These simple flavorful spring dishes allow me to share small Italian traditions, many of which I hadn’t thought about for a long time. Risi e bisi is a straightforward recipe with peas and rice rooted in Italy’s cucina povera, or peasant cuisine, heritage. Born in the Veneto, it’s not quite a risotto nor soup. It’s flavored with guanciale and spring onions and made sweet and harmonious with fresh peas. I cook it simply with vegetable or chicken broth. The standard risi e bisi recipe recommends placing a few pea pods in the broth. Never add nuts or herbs — just a carrot, an onion, and a stick of celery. I always incroprate any well-washed vegetable scraps. They’d be a shame to waste as they pack a ton of flavor.
The mere mention of chicory balls conjures up the perfume of Puglia. This preparation has also spread to Basilicata and Calabria, but it originated between Cilento and Salento.
Chicory is in abundance this season, and the recipe is also rather simple: chicory, breadcrumbs, grated Pecorino, and egg — there’s also a version that calls for boiled potato. The mixture is rolled into classic round meatball shapes and cooked in a pan with olive oil. I serve them with a Pecorino fondue which makes them even more delicious.
Artichokes? Alla Romana, alla giudia, parmigiana, fried, in risotto, alongside sausage — the opportunities are endless. There are large purple ones (which we call mammole or violets) that lend themselves to different traditional preparations in recipes that span the north to south while passing through splendid Rome, of course. Plus, I always source products straight from the motherland thanks to small and medium-sized export companies.
Cheese is obviously one of Italy’s most exported goods, starting with Parmigiano Reggiano and Grana Padano. For years, both of their consortia have been committed to protecting their excellence and supporting their exports. Parmigiano from the Vacche Brune (Brown Cow) or Vacche Rosse (Red Cow), and 24-month aged Grana Padano are indispensable. It’s pretty much impossible to cook Italian without these fantastic cheese varieties, which are found in countless preparations and recipes.
Then Pecorino — Sicilian, Roman and Tuscan — Taleggio from Lombardy, Robiola with three milk from Piedmont, Fontina from Val d'Aosta, goat and sheep Caciottine from Sardinia and buffalo mozzarella, fresh ricotta and burrata from Campania.
There’s also an excellent selection of extra-virgin olive oil, flour, and tomatoes.
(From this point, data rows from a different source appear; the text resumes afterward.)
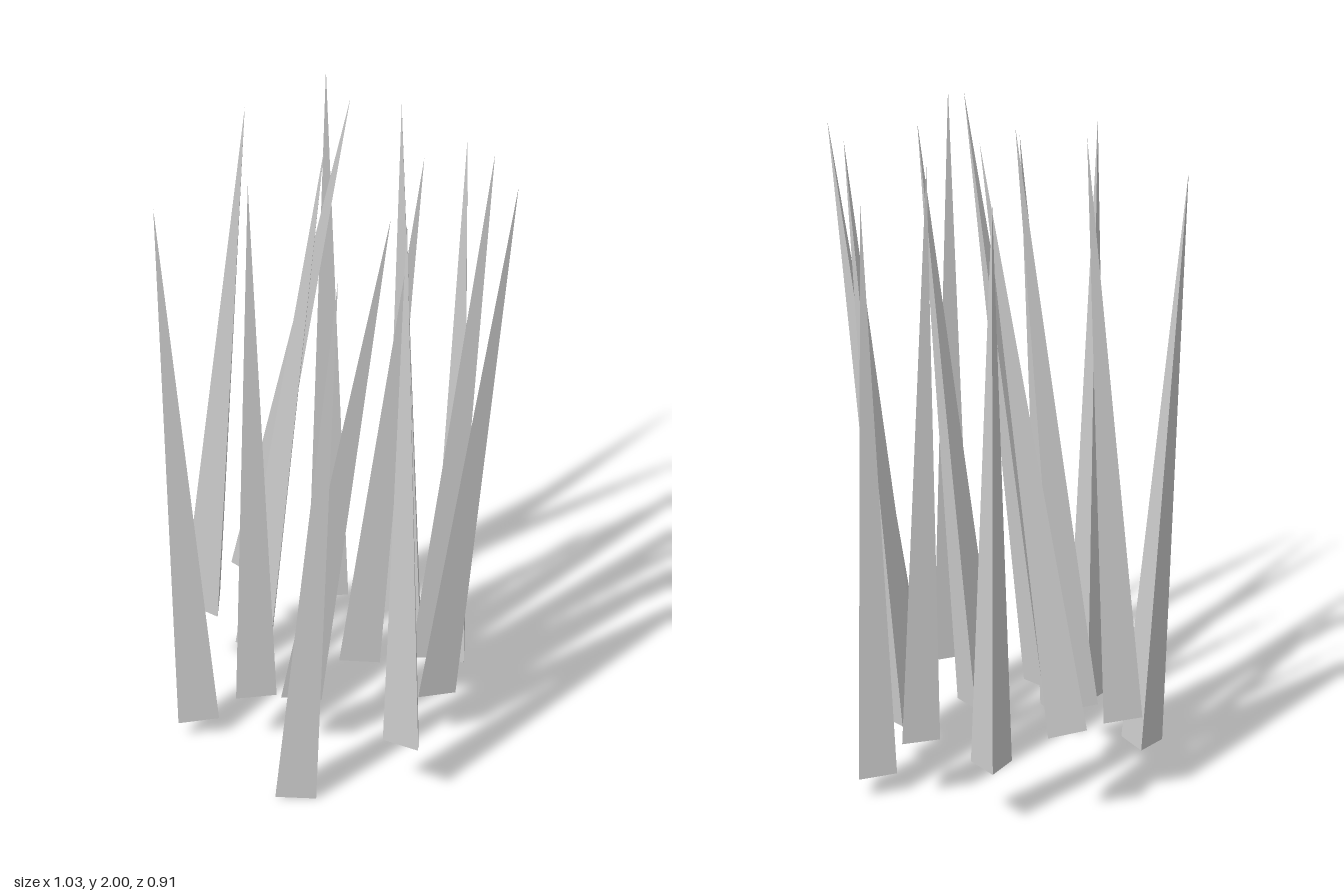
import * as THREE from 'three';

// Each spike: base centre x, z; tip x, y, z; heading of one base corner (degrees from +z towards +x)
const SPIKES = [
  [-0.205, -0.396, -0.205, 1.925, -0.395, 90],
  [-0.384, -0.293, -0.050, 1.99, -0.177, 45],
  [0.059, -0.355, 0.070, 1.94, -0.275, 50],
  [0.187, -0.375, 0.239, 1.815, -0.360, 49],
  [0.182, -0.203, 0.394, 1.905, -0.167, 86],
  [0.018, -0.063, 0.231, 1.94, -0.026, 84],
  [0.255, -0.025, 0.512, 1.895, -0.043, 104],
  [-0.258, 0.011, -0.046, 1.955, 0.048, 46],
  [-0.452, -0.086, -0.311, 2.0, -0.015, 47],
  [-0.381, 0.185, -0.474, 1.805, 0.297, 87],
  [-0.209, 0.180, -0.200, 1.925, 0.261, 89],
  [-0.073, 0.170, 0.242, 1.915, 0.280, 85],
  [0.286, 0.269, 0.288, 1.92, 0.270, 50],
  [-0.004, 0.398, 0.128, 1.755, 0.405, 82],
];
const LENGTH = 1.755;
const RADIUS = 0.0675;

export function createModel() {
  const model = new THREE.Group();
  model.name = 'spikeCluster';
  const material = new THREE.MeshStandardMaterial({ color: 0xcccccc, flatShading: true });

  // Three-sided spike with its origin at the base centre
  const geometry = new THREE.ConeGeometry(RADIUS, LENGTH, 3);
  geometry.translate(0, LENGTH / 2, 0);

  const up = new THREE.Vector3(0, 1, 0);
  SPIKES.forEach(([bx, bz, tx, ty, tz, heading], i) => {
    // All spikes share one length, so the lean fixes the base height
    const rise = Math.sqrt(LENGTH ** 2 - (tx - bx) ** 2 - (tz - bz) ** 2);
    const axis = new THREE.Vector3(tx - bx, rise, tz - bz).normalize();
    const yaw = new THREE.Quaternion().setFromAxisAngle(up, THREE.MathUtils.degToRad(heading));

    const spike = new THREE.Mesh(geometry, material);
    spike.name = `spike${i + 1}`;
    spike.position.set(bx, ty - rise, bz);
    spike.quaternion.setFromUnitVectors(up, axis).multiply(yaw);
    model.add(spike);
  });
  return model;
}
Piennolo and San Marzano tomatoes; einkorn stone ground spelt flour; organic olive oil from Sicily, Tuscany, and Sardinia; Storo yellow flour; balsamic vinegar from Modena; Sicilian capers in salt; Sicilian almonds from Noto; Taggiasche olives from Liguria; and anchovies from Campania. The Caponatina Lab pantry is stocked with these products, which never fail to render the dinner transportive.
My favorite moment during these private dinners is when I tell guests where the products originate, their history, and explain the recipes in which they’re used while elaborating on how I incorporated them into the evenings’ dishes.
Bringing a small piece of my country to people's homes never fails to make me happy, and in doing so, I get to temporarily travel there myself every time.